*** Opening Data under study ***
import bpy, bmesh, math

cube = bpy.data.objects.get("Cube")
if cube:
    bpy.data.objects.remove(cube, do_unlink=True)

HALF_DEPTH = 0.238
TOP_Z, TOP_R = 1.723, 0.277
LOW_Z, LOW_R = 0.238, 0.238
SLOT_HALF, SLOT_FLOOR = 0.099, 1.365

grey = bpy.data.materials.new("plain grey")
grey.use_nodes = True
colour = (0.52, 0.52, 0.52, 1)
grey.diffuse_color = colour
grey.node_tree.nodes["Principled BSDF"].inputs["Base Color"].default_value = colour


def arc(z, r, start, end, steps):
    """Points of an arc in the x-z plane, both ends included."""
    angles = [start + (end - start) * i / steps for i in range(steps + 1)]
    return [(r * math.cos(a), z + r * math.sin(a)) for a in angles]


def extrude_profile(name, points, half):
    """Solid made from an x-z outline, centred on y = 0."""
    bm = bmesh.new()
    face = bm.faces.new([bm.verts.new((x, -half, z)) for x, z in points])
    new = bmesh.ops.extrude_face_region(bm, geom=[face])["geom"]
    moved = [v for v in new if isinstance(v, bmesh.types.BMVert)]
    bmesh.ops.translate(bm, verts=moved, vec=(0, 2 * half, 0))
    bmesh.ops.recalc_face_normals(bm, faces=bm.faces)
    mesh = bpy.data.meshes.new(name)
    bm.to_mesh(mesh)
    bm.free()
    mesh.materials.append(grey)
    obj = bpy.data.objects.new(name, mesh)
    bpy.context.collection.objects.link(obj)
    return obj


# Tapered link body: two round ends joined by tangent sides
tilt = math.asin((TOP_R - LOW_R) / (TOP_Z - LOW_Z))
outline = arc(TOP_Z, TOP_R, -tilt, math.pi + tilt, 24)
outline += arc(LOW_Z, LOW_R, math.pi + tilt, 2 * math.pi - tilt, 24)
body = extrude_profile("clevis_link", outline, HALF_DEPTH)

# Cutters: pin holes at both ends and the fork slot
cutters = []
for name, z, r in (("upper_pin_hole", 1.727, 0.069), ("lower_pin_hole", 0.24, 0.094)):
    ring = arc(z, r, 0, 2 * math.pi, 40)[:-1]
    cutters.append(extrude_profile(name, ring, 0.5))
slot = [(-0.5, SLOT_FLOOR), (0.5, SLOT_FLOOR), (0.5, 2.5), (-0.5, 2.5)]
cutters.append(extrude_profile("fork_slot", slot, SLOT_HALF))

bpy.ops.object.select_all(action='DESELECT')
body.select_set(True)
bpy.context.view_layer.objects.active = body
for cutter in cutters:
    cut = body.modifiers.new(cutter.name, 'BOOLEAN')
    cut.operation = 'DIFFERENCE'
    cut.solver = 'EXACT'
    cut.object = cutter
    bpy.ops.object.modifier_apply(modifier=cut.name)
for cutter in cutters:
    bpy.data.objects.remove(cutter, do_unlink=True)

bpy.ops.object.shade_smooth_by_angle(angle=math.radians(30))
*** Closing Data under study ***
### Task directions
Repeat all of the records above exactly as they appear.

### Your solution
import bpy, bmesh, math

cube = bpy.data.objects.get("Cube")
if cube:
    bpy.data.objects.remove(cube, do_unlink=True)

HALF_DEPTH = 0.238
TOP_Z, TOP_R = 1.723, 0.277
LOW_Z, LOW_R = 0.238, 0.238
SLOT_HALF, SLOT_FLOOR = 0.099, 1.365

grey = bpy.data.materials.new("plain grey")
grey.use_nodes = True
colour = (0.52, 0.52, 0.52, 1)
grey.diffuse_color = colour
grey.node_tree.nodes["Principled BSDF"].inputs["Base Color"].default_value = colour


def arc(z, r, start, end, steps):
    """Points of an arc in the x-z plane, both ends included."""
    angles = [start + (end - start) * i / steps for i in range(steps + 1)]
    return [(r * math.cos(a), z + r * math.sin(a)) for a in angles]


def extrude_profile(name, points, half):
    """Solid made from an x-z outline, centred on y = 0."""
    bm = bmesh.new()
    face = bm.faces.new([bm.verts.new((x, -half, z)) for x, z in points])
    new = bmesh.ops.extrude_face_region(bm, geom=[face])["geom"]
    moved = [v for v in new if isinstance(v, bmesh.types.BMVert)]
    bmesh.ops.translate(bm, verts=moved, vec=(0, 2 * half, 0))
    bmesh.ops.recalc_face_normals(bm, faces=bm.faces)
    mesh = bpy.data.meshes.new(name)
    bm.to_mesh(mesh)
    bm.free()
    mesh.materials.append(grey)
    obj = bpy.data.objects.new(name, mesh)
    bpy.context.collection.objects.link(obj)
    return obj


# Tapered link body: two round ends joined by tangent sides
tilt = math.asin((TOP_R - LOW_R) / (TOP_Z - LOW_Z))
outline = arc(TOP_Z, TOP_R, -tilt, math.pi + tilt, 24)
outline += arc(LOW_Z, LOW_R, math.pi + tilt, 2 * math.pi - tilt, 24)
body = extrude_profile("clevis_link", outline, HALF_DEPTH)

# Cutters: pin holes at both ends and the fork slot
cutters = []
for name, z, r in (("upper_pin_hole", 1.727, 0.069), ("lower_pin_hole", 0.24, 0.094)):
    ring = arc(z, r, 0, 2 * math.pi, 40)[:-1]
    cutters.append(extrude_profile(name, ring, 0.5))
slot = [(-0.5, SLOT_FLOOR), (0.5, SLOT_FLOOR), (0.5, 2.5), (-0.5, 2.5)]
cutters.append(extrude_profile("fork_slot", slot, SLOT_HALF))

bpy.ops.object.select_all(action='DESELECT')
body.select_set(True)
bpy.context.view_layer.objects.active = body
for cutter in cutters:
    cut = body.modifiers.new(cutter.name, 'BOOLEAN')
    cut.operation = 'DIFFERENCE'
    cut.solver = 'EXACT'
    cut.object = cutter
    bpy.ops.object.modifier_apply(modifier=cut.name)
for cutter in cutters:
    bpy.data.objects.remove(cutter, do_unlink=True)

bpy.ops.object.shade_smooth_by_angle(angle=math.radians(30))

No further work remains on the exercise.